For example, consular and immigration officers under the purview of BAHA will further question and deeper analyze the reasons behind why the company is hiring foreign workers over American workers. Likewise, officers will want to understand why your use of foreign talent is justified over the use of American talent. It is thus important to work with your business immigration attorney pre-petition in order to strategize and identify any possible challenges to the logistics of your operations that may be presented in light of BAHA.
How Can You Place Your Nonimmigrant Visa Petition for a More Favorable Adjudication Post-BAHA?
To temper any challenges posed by BAHA, a petition that includes a carefully drafted, in-depth analysis of how a company is going to create American jobs and help strengthen the U.S. economy will be more likely to receive favorable adjudication. For example, over-documenting and presenting strong evidence to show that an L or H applicant will not cause any U.S. employees to be fired, or specifically stating that E investors will hire locally, will strengthen the argument in favor of the applicant. In addition, U.S. employers, foreign applicants and investors should prioritize the hiring of U.S. personnel; adequately describe the qualifications, skills, and talent of the foreign applicant and abundantly support your claims; and buy from U.S. suppliers, manufacturers, and companies, among other matters specific to your case.

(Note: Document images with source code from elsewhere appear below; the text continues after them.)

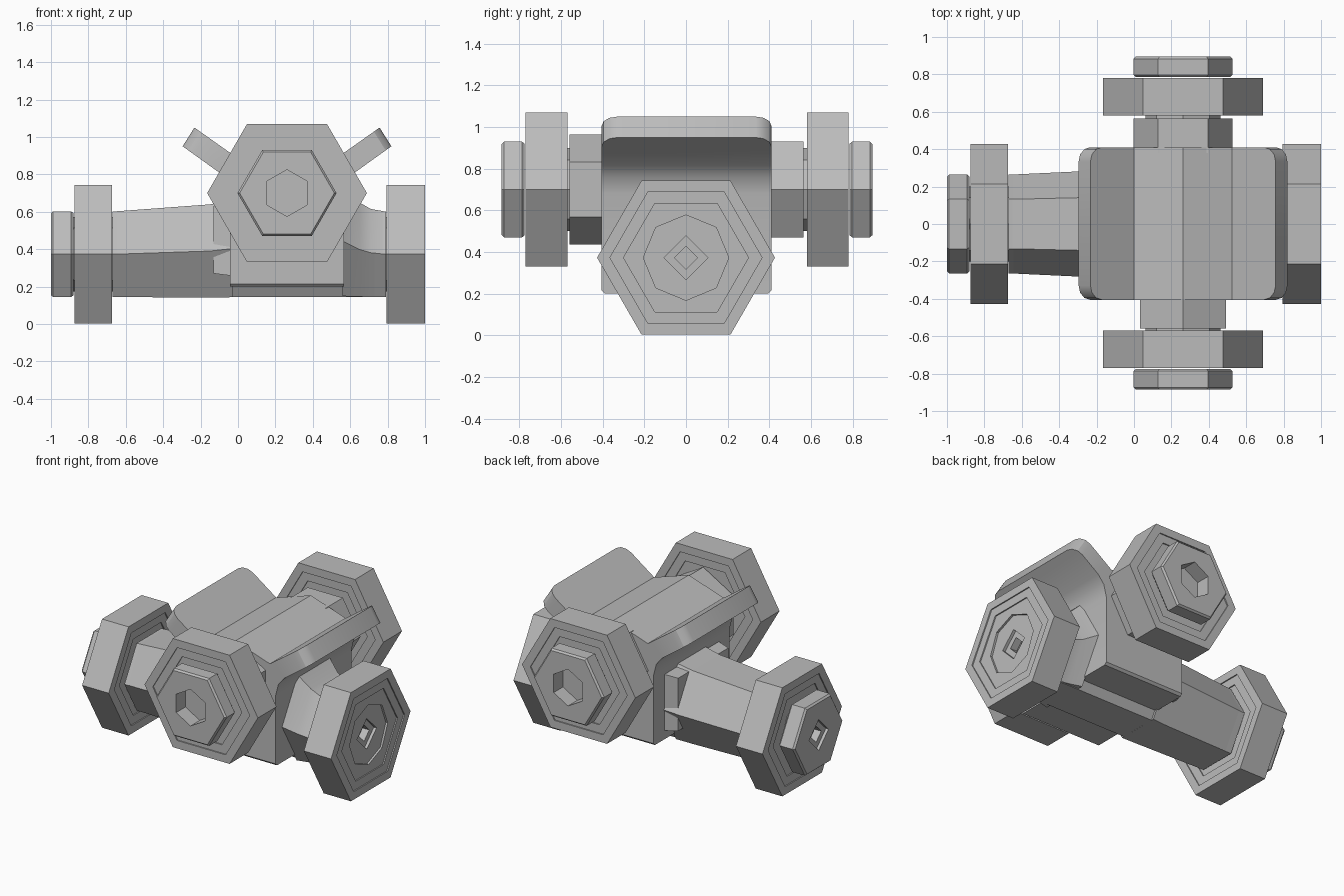
import bpy, bmesh, math
from mathutils import Vector

old = bpy.data.objects.get("Cube")
if old:
    bpy.data.objects.remove(old, do_unlink=True)

metal = bpy.data.materials.new("grey_metal")
metal.use_nodes = True
GREY = (0.5, 0.5, 0.5, 1)
metal.diffuse_color = GREY
metal.node_tree.nodes["Principled BSDF"].inputs["Base Color"].default_value = GREY

RUN_Z = 0.373            # height of the long pipe along x
CROSS = (0.262, 0.70)    # x and z of the cross pipe along y
PIPE_R, FLANGE_R = 0.265, 0.427


def finish(name, bm):
    bmesh.ops.recalc_face_normals(bm, faces=bm.faces)
    mesh = bpy.data.meshes.new(name)
    bm.to_mesh(mesh)
    bm.free()
    mesh.materials.append(metal)
    ob = bpy.data.objects.new(name, mesh)
    bpy.context.collection.objects.link(ob)
    return ob


def lathe(name, axis, sections, sides=6, turn=0):
    """Loft of polygons along a pipe axis; a section is (position, radius, lift)."""
    bm = bmesh.new()
    rings = []
    for pos, r, *lift in sections:
        ring = []
        for i in range(sides):
            a = math.radians(turn) + math.tau * i / sides
            u, w = r * math.cos(a), r * math.sin(a) + (lift[0] if lift else 0)
            if axis == "x":
                co = (pos, u, RUN_Z + w)
            else:
                co = (CROSS[0] + u, pos, CROSS[1] + w)
            ring.append(bm.verts.new(co))
        rings.append(ring)
    for a, b in zip(rings, rings[1:]):
        for i in range(sides):
            j = (i + 1) % sides
            bm.faces.new((a[i], a[j], b[j], b[i]))
    bm.faces.new(rings[0])
    bm.faces.new(rings[-1])
    return finish(name, bm)


def cut(ob, cutter):
    """Apply a boolean difference and drop the cutter."""
    mod = ob.modifiers.new("socket", "BOOLEAN")
    mod.operation = "DIFFERENCE"
    mod.solver = "EXACT"
    mod.object = cutter
    graph = bpy.context.evaluated_depsgraph_get()
    mesh = bpy.data.meshes.new_from_object(ob.evaluated_get(graph))
    ob.modifiers.clear()
    ob.data = mesh
    bpy.data.objects.remove(cutter, do_unlink=True)


def flange(name, axis, inner, outer):
    """Hexagonal flange with shallow stepped faces."""
    s = 0.008 if outer > inner else -0.008
    return lathe(name, axis, [
        (inner + 2 * s, 0.3), (inner + s, 0.3), (inner + s, 0.365), (inner, 0.365),
        (inner, FLANGE_R), (outer, FLANGE_R), (outer, 0.365), (outer - s, 0.365),
        (outer - s, 0.3), (outer - 2 * s, 0.3)])


def cap(name, axis, inner, outer):
    """Hexagonal nut with a chamfered rim."""
    s = 0.012 if outer > inner else -0.012
    return lathe(name, axis, [(inner, PIPE_R - 0.012), (inner + s, PIPE_R),
                              (outer - s, PIPE_R), (outer, PIPE_R - 0.012)])


def socket(ob, axis, face, depth, r, sides, turn=0):
    """Sink a polygonal hole into the face of a part."""
    out = math.copysign(0.05, face)
    inward = math.copysign(depth, face)
    cut(ob, lathe("cutter", axis, [(face + out, r), (face - inward, r)], sides, turn))


# Long pipe, flared where it meets the body
lathe("long_pipe", "x", [(-0.67, PIPE_R), (0.79, PIPE_R)])
lathe("right_flare", "x", [(-0.66, 0.264), (-0.15, 0.288, 0.017), (-0.03, 0.30, 0.03)])
lathe("left_flare", "x", [(0.785, 0.264), (0.71, 0.27, 0.008), (0.65, 0.29, 0.025),
                          (0.56, 0.34, 0.07)])
lathe("long_core", "x", [(-0.9, 0.2), (0.9, 0.2)], 8)

# Right end: flange and nut with a stepped diamond socket
flange("right_flange", "x", -0.675, -0.875)
nut = cap("right_nut", "x", -0.88, -1.0)
socket(nut, "x", -1.0, 0.02, 0.105, 4)
socket(nut, "x", -1.0, 0.08, 0.055, 4)

# Left end: flange with a sunken octagon and diamond socket
end = flange("left_flange", "x", 0.795, 1.0)
socket(end, "x", 1.0, 0.03, 0.205, 8)
socket(end, "x", 1.0, 0.05, 0.105, 4)
socket(end, "x", 1.0, 0.11, 0.055, 4)

# Cross pipe: the front neck is turned so that an edge points up
lathe("front_neck", "y", [(-0.56, PIPE_R), (-0.38, PIPE_R)], turn=30)
lathe("back_neck", "y", [(0.38, PIPE_R), (0.565, PIPE_R)])
lathe("cross_core", "y", [(-0.6, 0.2), (0.6, 0.2)], 8)
for side, sign in (("front", -1), ("back", 1)):
    shift = 0.005
    flange(side + "_flange", "y", sign * 0.575 + shift, sign * 0.775 + shift)
    face = sign * 0.89 + shift
    nut = cap(side + "_nut", "y", sign * 0.78 + shift, face)
    socket(nut, "y", face, 0.1, 0.125, 6, 30)

# Body: one half of the profile mirrored, with a winged top
half = [(0.305, 0.2), (0.305, 0.68), (0.325, 0.76), (0.37, 0.815), (0.558, 0.95),
        (0.495, 1.05), (0.29, 0.905), (0.262, 0.885)]
profile = half + [(0, 0.97)] + [(-u, z) for u, z in reversed(half)]
bm = bmesh.new()
bottom = bm.faces.new([bm.verts.new((CROSS[0] + u, -0.405, z)) for u, z in profile])
geo = bmesh.ops.extrude_face_region(bm, geom=[bottom])["geom"]
bmesh.ops.translate(bm, vec=Vector((0, 0.815, 0)),
                    verts=[v for v in geo if isinstance(v, bmesh.types.BMVert)])


def across(e):
    return abs(e.verts[0].co.y - e.verts[1].co.y) < 0.01


# Round the wing corners, then ease the lower end edges
tips = [e for e in bm.edges if across(e)
        and all(v.co.z > 0.94 and abs(v.co.x - CROSS[0]) > 0.4 for v in e.verts)]
bmesh.ops.bevel(bm, geom=tips, offset=0.075, segments=3, profile=0.5, affect="EDGES")
feet = [e for e in bm.edges if across(e) and all(v.co.z < 0.21 for v in e.verts)]
bmesh.ops.bevel(bm, geom=feet, offset=0.015, segments=1, affect="EDGES")
finish("body", bm)

# Collar between the body and the right-hand pipe
bm = bmesh.new()
bmesh.ops.create_cube(bm, size=1)
for v in bm.verts:
    outer = v.co.x < 0
    v.co = (-0.13 if outer else 0.1, v.co.y * (0.54 if outer else 0.66),
            0.45 + v.co.z * (0.36 if outer else 0.42))
finish("collar", bm)

# Smooth shading on gentle curves, sharp on the facets
for ob in bpy.context.collection.objects:
    ob.select_set(ob.type == "MESH" and ob.name in ("body", "left_flare"))
bpy.context.view_layer.objects.active = bpy.data.objects["body"]
bpy.ops.object.shade_smooth_by_angle(angle=math.radians(30))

BAHA has changed the way officers review the non-immigrant and investor visa petitions. While applicants can state that they satisfy the BAHA requirements, immigration officers are now trained to scrutinize each case in order to make sure that the applicant will in fact strengthen the US economy and create, not displace, American jobs. This is why employers, foreign applicants and investors must dedicate more time and resources to incorporating the spirit of BAHA in both their operations and petitions. Demonstrating a Buy American, Hire American approach to immigration will thus lead to a more favorable adjudication.